Okay so now that university is over, I can branch away from the constraints of reading for course related purposes and move on to random books I find places. Pacific Vortex! is one that I found in Sainsbury’s for two pounds next to the check-outs. Yes, it was an impulse buy, along with Slumdog Millionaire.
As I bought the two things are the same time, I must resist the urge to write a comparative review, stating which item I got the most enjoyment out of as this is not a movie review blog. So, without further a dew, let’s dive right into Cussler’s first Dirk Pitt adventure.
The first thing that rang the 'stop reading' warning bells was the title. I’m looking directly at you Mr Exclamation Mark. What on Earth are you doing punctuating this novel title? You certainly aren’t making me afraid of the said vortex, but it does conjure images of the hapless blond, mid-scream with her hands raised as if in fear of her life from some kind of monster.
I’ve never agreed with punctuation in titles. The title should speak for itself without the need of any help from over-the-top articles. However, the title was the not the main thing that would discourage readers from carrying on with the book. In the first sentence of the Foreword there is a missing word. Can you fill the gap? ‘This the first Dirk Pitt adventure.’ No Clive! (I believe here the exclamation mark highlights the extent of my anguish.)
However, once I had braved the title and gotten over the initial shock of the missing word in the first line, I found the book to be very compelling. And Dirk Pitt to be a James Bond clone. Cussler even goes as far as giving him a few cheesy one-liners, including, ‘I always wondered how I’d bear up under torture.’
To be honest, what I’ve said about the book is a little picky. It’s a good entertaining read with some genuinely funny moments. Pitt is a believable hero, if also a male chauvinist and the other characters work well around him. He has also researched the maritime aspects of the book meticulously which helps with its authenticity.

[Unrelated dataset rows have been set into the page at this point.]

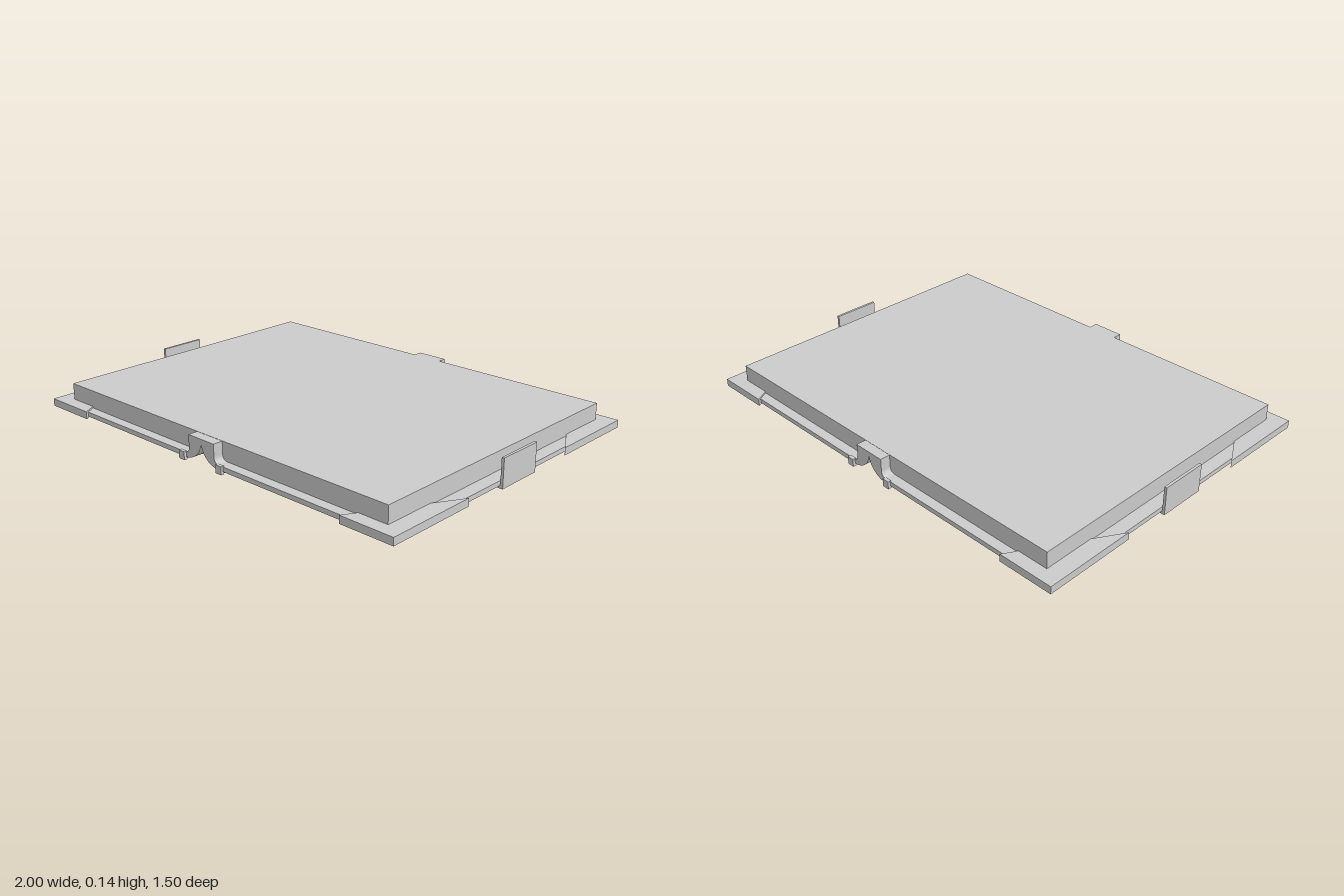
import * as THREE from 'three';

const material = new THREE.MeshStandardMaterial({ color: 0xcccccc, side: THREE.DoubleSide });

function add(parent, name, geometry, x = 0, y = 0, z = 0) {
  const mesh = new THREE.Mesh(geometry, material);
  mesh.name = name;
  mesh.position.set(x, y, z);
  parent.add(mesh);
  return mesh;
}

// Flat plate from an outline in x and z, spanning y0 to y1
function plate(shape, y0, y1) {
  const g = new THREE.ExtrudeGeometry(shape, { depth: y1 - y0, bevelEnabled: false, curveSegments: 24 });
  return g.rotateX(Math.PI / 2).translate(0, y1, 0);
}

// Cover board that curls upward into one half of the spine
function coverGeometry(side) {
  const s = new THREE.Shape();
  s.moveTo(side * 0.985, 0.027);
  s.lineTo(side * 0.985, 0.048);
  s.lineTo(side * 0.1, 0.048);
  s.quadraticCurveTo(side * 0.075, 0.05, side * 0.075, 0.075);
  s.lineTo(side * 0.075, 0.129);
  s.lineTo(0, 0.129);
  s.lineTo(0, 0.112);
  s.bezierCurveTo(side * 0.004, 0.065, side * 0.045, 0.027, side * 0.1, 0.027);
  s.closePath();
  const g = new THREE.ExtrudeGeometry(s, { depth: 1.47, bevelEnabled: false, curveSegments: 14 });
  return g.translate(0, 0, -0.735);
}

export function createModel() {
  const book = new THREE.Group();
  book.name = 'openBook';

  // Page block
  add(book, 'pages', new THREE.BoxGeometry(1.85, 0.085, 1.38), 0, 0.0875, 0);

  const stitch = new THREE.SphereGeometry(1, 14, 10).scale(0.016, 0.012, 0.02);
  const rivet = new THREE.SphereGeometry(0.016, 18, 12);

  for (const side of [-1, 1]) {
    const half = new THREE.Group();
    half.name = side > 0 ? 'leftHalf' : 'rightHalf';
    book.add(half);

    add(half, 'cover', coverGeometry(side));

    // Triangular corner guards
    for (const end of [-1, 1]) {
      const corner = new THREE.Shape([
        new THREE.Vector2(side, end * 0.75),
        new THREE.Vector2(side * 0.75, end * 0.75),
        new THREE.Vector2(side, end * 0.325),
      ]);
      add(half, 'cornerGuard', plate(corner, 0.021, 0.055));

      // Cord looping over the cover edge
      add(half, 'endLoop', new THREE.BoxGeometry(0.032, 0.036, 0.016), side * 0.11, 0.034, end * 0.738);
    }

    // Row of stitches beside the spine
    for (let i = 0; i < 20; i++) {
      add(half, 'stitch', stitch, side * 0.112, 0.027, 0.72 - i * 0.0743);
    }

    // Clasp: upright plate, rounded tab underneath and rivet
    add(half, 'claspPlate', new THREE.BoxGeometry(0.012, 0.126, 0.22), side * 0.994, 0.082, 0);
    const tab = new THREE.Shape();
    tab.moveTo(side, -0.11);
    tab.lineTo(side * 0.95, -0.11);
    tab.bezierCurveTo(side * 0.825, -0.09, side * 0.825, 0.09, side * 0.95, 0.11);
    tab.lineTo(side, 0.11);
    tab.closePath();
    add(half, 'claspTab', plate(tab, 0.017, 0.028));
    add(half, 'claspRivet', rivet, side * 0.908, 0.016, 0);
  }
  return book;
}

I also like a book that can teach me things. Before reading Pacific Vortex! I had no idea there were only seven consonants in the Hawaiian language, in fact I had no idea Hawaii even had its own language. I have also learned how fog is formed over the sea. How do I know these things? Because characters explain them to Pitt as if they are talking to a child. The dialogue reads almost as if it's been copy and pasted from a text book. It seems Cussler struggles to hide his research within his work because it’s right there, almost slapping you in the face.
I would recommend this book to a variety of different people. Those who enjoy Ian Fleming would be top of the list, closely followed by fans of adventure and manliness, and sea lovers. I will definitely be reading another Dirk Pitt adventure the next time I find myself impulsively buying things near check-outs.
Pacific Vortex! by Clive Cussler was published by Sphere in 1983. RRP £6.99 (Paperback)